Dataset entries:
----

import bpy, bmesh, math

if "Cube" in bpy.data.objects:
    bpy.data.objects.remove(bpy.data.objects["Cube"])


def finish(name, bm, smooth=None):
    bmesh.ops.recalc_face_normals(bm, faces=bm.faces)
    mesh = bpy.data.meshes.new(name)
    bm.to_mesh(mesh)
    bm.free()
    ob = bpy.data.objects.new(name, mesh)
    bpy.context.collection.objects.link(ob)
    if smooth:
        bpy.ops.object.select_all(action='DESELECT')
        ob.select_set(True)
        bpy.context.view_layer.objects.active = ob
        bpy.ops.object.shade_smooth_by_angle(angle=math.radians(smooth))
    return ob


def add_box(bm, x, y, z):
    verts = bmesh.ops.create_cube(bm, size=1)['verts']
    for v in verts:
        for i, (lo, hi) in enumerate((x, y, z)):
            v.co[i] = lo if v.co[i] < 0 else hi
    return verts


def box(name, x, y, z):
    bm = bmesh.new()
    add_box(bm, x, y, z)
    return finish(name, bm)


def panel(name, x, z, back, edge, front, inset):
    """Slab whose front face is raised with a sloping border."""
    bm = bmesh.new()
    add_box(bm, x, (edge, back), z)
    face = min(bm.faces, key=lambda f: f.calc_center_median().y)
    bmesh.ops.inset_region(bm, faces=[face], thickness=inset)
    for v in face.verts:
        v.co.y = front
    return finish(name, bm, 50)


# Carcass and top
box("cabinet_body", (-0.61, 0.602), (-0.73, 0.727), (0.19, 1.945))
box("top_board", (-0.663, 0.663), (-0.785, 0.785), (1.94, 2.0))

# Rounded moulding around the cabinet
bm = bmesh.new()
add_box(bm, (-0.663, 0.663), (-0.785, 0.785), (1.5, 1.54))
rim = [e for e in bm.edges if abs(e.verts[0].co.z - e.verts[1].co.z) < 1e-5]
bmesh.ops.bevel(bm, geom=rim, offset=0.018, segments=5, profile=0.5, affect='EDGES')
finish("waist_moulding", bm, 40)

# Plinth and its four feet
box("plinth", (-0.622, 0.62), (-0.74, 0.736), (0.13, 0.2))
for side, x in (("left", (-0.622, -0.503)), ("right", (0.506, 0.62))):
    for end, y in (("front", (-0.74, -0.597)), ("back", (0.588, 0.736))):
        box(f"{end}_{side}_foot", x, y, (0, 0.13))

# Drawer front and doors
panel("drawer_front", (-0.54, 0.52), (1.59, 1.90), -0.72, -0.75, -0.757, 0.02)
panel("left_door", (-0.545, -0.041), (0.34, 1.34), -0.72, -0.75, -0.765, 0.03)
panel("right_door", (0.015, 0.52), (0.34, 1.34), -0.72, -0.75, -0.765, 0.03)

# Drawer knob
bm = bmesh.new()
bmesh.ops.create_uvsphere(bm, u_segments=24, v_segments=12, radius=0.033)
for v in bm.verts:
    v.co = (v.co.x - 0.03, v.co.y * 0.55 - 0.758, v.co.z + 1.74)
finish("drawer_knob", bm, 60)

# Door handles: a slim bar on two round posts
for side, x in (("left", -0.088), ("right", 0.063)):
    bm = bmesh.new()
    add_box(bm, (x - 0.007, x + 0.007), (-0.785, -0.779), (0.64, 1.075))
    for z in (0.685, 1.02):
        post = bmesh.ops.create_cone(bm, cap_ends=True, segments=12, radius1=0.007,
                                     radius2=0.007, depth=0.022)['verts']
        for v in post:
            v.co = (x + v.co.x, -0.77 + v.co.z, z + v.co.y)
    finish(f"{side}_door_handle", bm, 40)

----

Word for word, restate the lines above from the line containing "ob = bpy.data.objects.new(name, mesh)" through the line containing "rim = [e for", with both included and nothing else.

• Result of this exercise
    ob = bpy.data.objects.new(name, mesh)
    bpy.context.collection.objects.link(ob)
    if smooth:
        bpy.ops.object.select_all(action='DESELECT')
        ob.select_set(True)
        bpy.context.view_layer.objects.active = ob
        bpy.ops.object.shade_smooth_by_angle(angle=math.radians(smooth))
    return ob


def add_box(bm, x, y, z):
    verts = bmesh.ops.create_cube(bm, size=1)['verts']
    for v in verts:
        for i, (lo, hi) in enumerate((x, y, z)):
            v.co[i] = lo if v.co[i] < 0 else hi
    return verts


def box(name, x, y, z):
    bm = bmesh.new()
    add_box(bm, x, y, z)
    return finish(name, bm)


def panel(name, x, z, back, edge, front, inset):
    """Slab whose front face is raised with a sloping border."""
    bm = bmesh.new()
    add_box(bm, x, (edge, back), z)
    face = min(bm.faces, key=lambda f: f.calc_center_median().y)
    bmesh.ops.inset_region(bm, faces=[face], thickness=inset)
    for v in face.verts:
        v.co.y = front
    return finish(name, bm, 50)


# Carcass and top
box("cabinet_body", (-0.61, 0.602), (-0.73, 0.727), (0.19, 1.945))
box("top_board", (-0.663, 0.663), (-0.785, 0.785), (1.94, 2.0))

# Rounded moulding around the cabinet
bm = bmesh.new()
add_box(bm, (-0.663, 0.663), (-0.785, 0.785), (1.5, 1.54))
rim = [e for e in bm.edges if abs(e.verts[0].co.z - e.verts[1].co.z) < 1e-5]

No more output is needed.